- Use your hands to massage and knead the white sugar and citric acid into the fresh rose petals until it halves in size. Don’t be gentle! Really massage it well and combine.
- Once combined and smaller in volume, cover with plastic wrap and let sit in the refrigerator for two days. This will help color and taste develop better and result in a more robust, tastier jam. However, make sure NOT to keep it in the refrigerator for longer than two days, as the color of the rose petals might turn brown, which will ruin the color of the finished product.
- After two days have passed, take your starter out of the refrigerator. In a saucepan, boil water over medium-high heat.
- When water starts to boil, add the rose petal starter into the saucepan. Stir well, lid the pot, and cook for 10 minutes until rose petals turn soft. You will notice this by rose petals turning white. To test if a rose petal is soft enough, take one from the mix and eat it. If it is squeaky under your teeth, it is not soft enough and requires more cooking.
- After 10 minutes, spoon out rose petals out of the saucepan into a bowl.

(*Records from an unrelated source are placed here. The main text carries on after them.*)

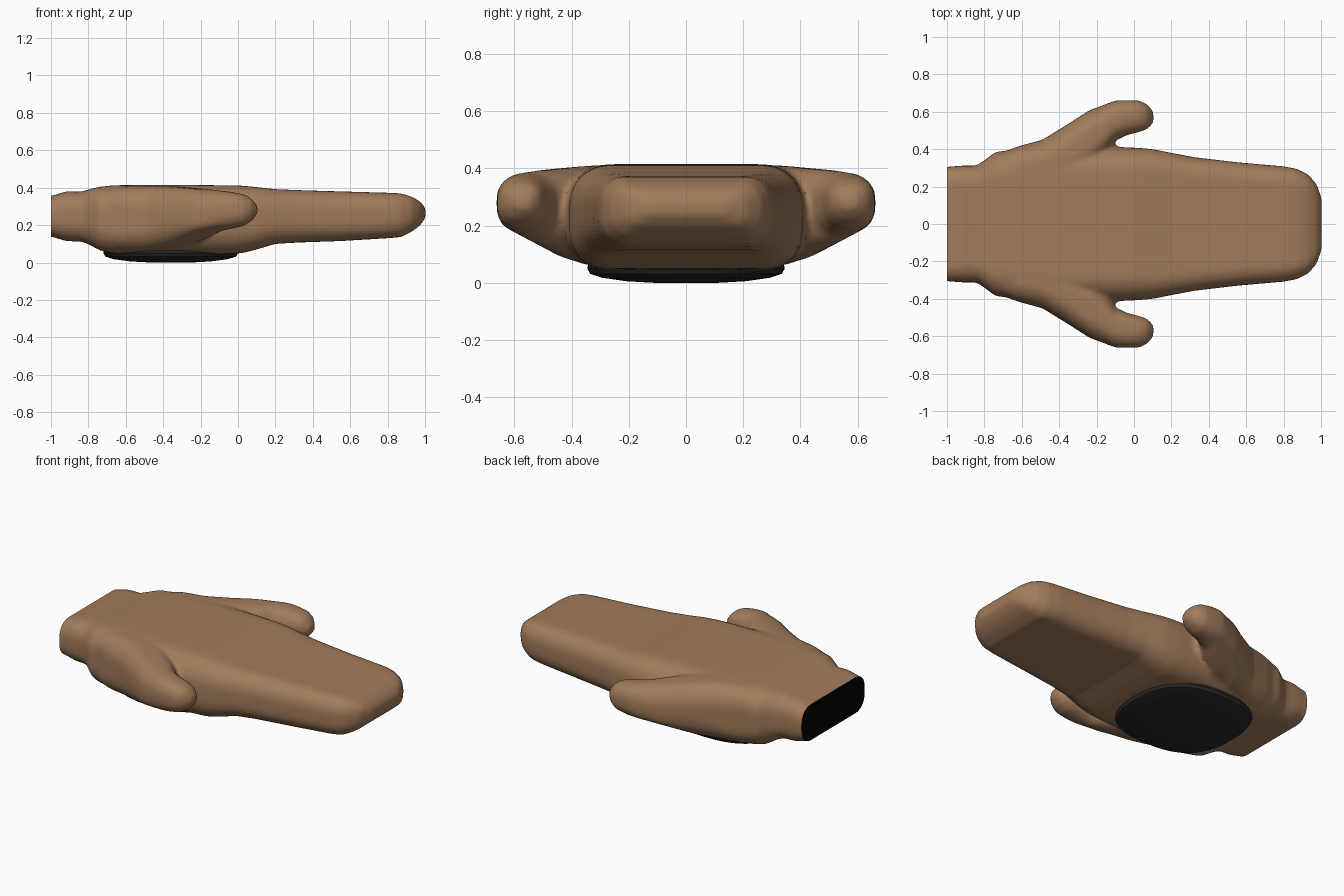
import bpy, bmesh, math

if "Cube" in bpy.data.objects:
    bpy.data.objects.remove(bpy.data.objects["Cube"])


def material(name, rgb):
    m = bpy.data.materials.new(name)
    m.diffuse_color = (*rgb, 1)
    m.use_nodes = True
    m.node_tree.nodes["Principled BSDF"].inputs["Base Color"].default_value = m.diffuse_color
    return m


BROWN = material("tan leather", (0.36, 0.20, 0.105))
DARK = material("dark rubber", (0.022, 0.022, 0.022))
BLACK = material("black opening", (0.001, 0.001, 0.001))


def rounded_ring(bm, x, y0, y1, z0, z1, k=0.75, n=6):
    """Rounded rectangle in the plane at x."""
    cy, cz = (y0 + y1) / 2, (z0 + z1) / 2
    hy, hz = (y1 - y0) / 2, (z1 - z0) / 2
    r = k * min(hy, hz)
    ring = []
    for q, (sy, sz) in enumerate(((1, 1), (-1, 1), (-1, -1), (1, -1))):
        for i in range(n):
            a = math.pi / 2 * (q + i / (n - 1))
            ring.append(bm.verts.new((x, cy + sy * (hy - r) + r * math.cos(a),
                                      cz + sz * (hz - r) + r * math.sin(a))))
    return ring


def loft(bm, rings):
    for a, b in zip(rings, rings[1:]):
        for i in range(len(a)):
            j = (i + 1) % len(a)
            bm.faces.new((a[i], a[j], b[j], b[i]))
    bm.faces.new(rings[0][::-1])
    bm.faces.new(rings[-1])


bm = bmesh.new()

# cuff, palm and broad finger part: x, half width, bottom, top
hand = [(-1.06, .305, .135, .36), (-1.0, .305, .14, .355), (-.92, .312, .115, .38),
        (-.84, .312, .112, .378), (-.80, .34, .10, .39), (-.74, .385, .065, .405),
        (-.66, .395, .048, .413), (-.4, .415, .045, .415), (-.1, .412, .045, .413),
        (.02, .407, .05, .411), (.1, .40, .07, .403), (.2, .38, .10, .392),
        (.32, .357, .107, .387), (.55, .33, .115, .38), (.8, .308, .13, .373),
        (.87, .295, .136, .37), (.93, .265, .165, .352), (.975, .215, .20, .325),
        (1.003, .14, .24, .29)]
loft(bm, [rounded_ring(bm, x, -w, w, a, b) for x, w, a, b in hand])

# one thumb on each side: x, inner y, outer y, bottom, top
thumb = [(-.76, .2, .36, .1, .38), (-.62, .15, .415, .06, .41), (-.49, .15, .45, .06, .412),
         (-.36, .2, .53, .08, .41), (-.24, .28, .607, .10, .40), (-.14, .39, .645, .14, .39),
         (-.10, .445, .66, .165, .385), (-.04, .475, .662, .18, .378),
         (.03, .492, .66, .195, .365), (.07, .507, .64, .22, .345), (.105, .54, .60, .26, .30)]
for s in (1, -1):
    loft(bm, [rounded_ring(bm, x, min(s * a, s * b), max(s * a, s * b), z0, z1, 0.85)
              for x, a, b, z0, z1 in thumb])

# slanted underside and gently falling upper edge
for v in bm.verts:
    y = abs(v.co.y)
    v.co.z = max(v.co.z, 0.045 + 0.53 * (y - 0.35))
    v.co.z = min(v.co.z, 0.415 - 0.09 * max(0, y - 0.28))
bmesh.ops.recalc_face_normals(bm, faces=bm.faces)
raw = bpy.data.meshes.new("mitten")
bm.to_mesh(raw)
bm.free()
mitten = bpy.data.objects.new("mitten", raw)
bpy.context.collection.objects.link(mitten)

# fuse the volumes and soften the joins
rm = mitten.modifiers.new("fuse", 'REMESH')
rm.mode = 'VOXEL'
rm.voxel_size = 0.014
sm = mitten.modifiers.new("soften", 'SMOOTH')
sm.factor = 0.5
sm.iterations = 6
dg = bpy.context.evaluated_depsgraph_get()
fused = bpy.data.meshes.new_from_object(mitten.evaluated_get(dg))
mitten.modifiers.clear()
mitten.data = fused

# cut the cuff straight and close it with a black opening
bm = bmesh.new()
bm.from_mesh(fused)
bmesh.ops.bisect_plane(bm, geom=bm.verts[:] + bm.edges[:] + bm.faces[:],
                       plane_co=(-1, 0, 0), plane_no=(1, 0, 0), clear_inner=True)
for f in bm.faces:
    f.material_index = 0
rim = [e for e in bm.edges if e.is_boundary]
for f in bmesh.ops.holes_fill(bm, edges=rim, sides=0)['faces']:
    f.material_index = 1
bmesh.ops.recalc_face_normals(bm, faces=bm.faces)
bm.to_mesh(fused)
bm.free()
fused.materials.clear()
fused.materials.append(BROWN)
fused.materials.append(BLACK)
bm = bmesh.new()
bm.from_mesh(fused)
for f in bm.faces:
    f.material_index = 1 if f.normal.x < -0.99 and f.calc_center_median().x < -0.999 else 0
bm.to_mesh(fused)
bm.free()

# palm pad: domed rounded plate underneath
bm = bmesh.new()
rings = []
for k, z in ((.98, .085), (1.0, .05), (.97, .032), (.85, .018), (.6, .006), (.3, .0)):
    ring = []
    for i in range(48):
        a = 2 * math.pi * i / 48
        c, s = math.cos(a), math.sin(a)
        p = 2 / 2.6
        ring.append(bm.verts.new((-.36 + .36 * k * math.copysign(abs(c) ** p, c),
                                  .345 * k * math.copysign(abs(s) ** p, s), z)))
    rings.append(ring)
loft(bm, rings)
bmesh.ops.recalc_face_normals(bm, faces=bm.faces)
me = bpy.data.meshes.new("palm_pad")
bm.to_mesh(me)
bm.free()
me.materials.append(DARK)
pad = bpy.data.objects.new("palm_pad", me)
bpy.context.collection.objects.link(pad)

# smooth shading with sharp rims
for ob in (mitten, pad):
    bpy.ops.object.select_all(action='DESELECT')
    ob.select_set(True)
    bpy.context.view_layer.objects.active = ob
    bpy.ops.object.shade_smooth_by_angle(angle=math.radians(40))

Don’t discard them!
- Add sugar to the saucepan. Stir the sugar in well and cook the syrup for 10 minutes.
- After about 7 minutes have passed, add the rose petals back into the saucepan. The reason why they’re not kept inside for those 7 minutes is that they quickly tend to overcook and spoil the taste and color of the jam. Therefore, add them at the very end.
- Stir the entire mixture well and don’t cover with the lid while the syrup is cooking.
- To check if the jam is the right consistency, drip one drop on a plate. Blow on it to cool it down, and if it has honey-like texture, doesn’t easily flow off the plate or wrinkles to the touch, you will know it is good.
- After 9 minutes have passed, add citric acid to the mix. Citric acid will deepen the color of the jam. Stir well to dissolve and boil for another minute before taking off the stove.
- After taking off the stove, stir gently to cool off. Transfer to sterilized jars and allow to fully cool down before storing or refrigerating.
If you have leftover rose starter, seal it in a vacuum bag and freeze in a freezer for future use.
One final note – you can make rose petal jam without returning the rose petals back into the jam and cooking it to the end. However, traditionally, it gives for a stronger and sweeter taste, which is what this recipe is all about.
There you have it! Enjoy your homemade rose petal jam on homemade sourdough bread.
For a full Turkish experience, try it with kaymak on a piece of toast. Add to sweet dumplings, ice cream, use as a dessert topping or in drinks. The possibilities are endless and delicious!
If you liked this DIY recipe, make sure to check out this one on how to make your own nourishing rose petal tea!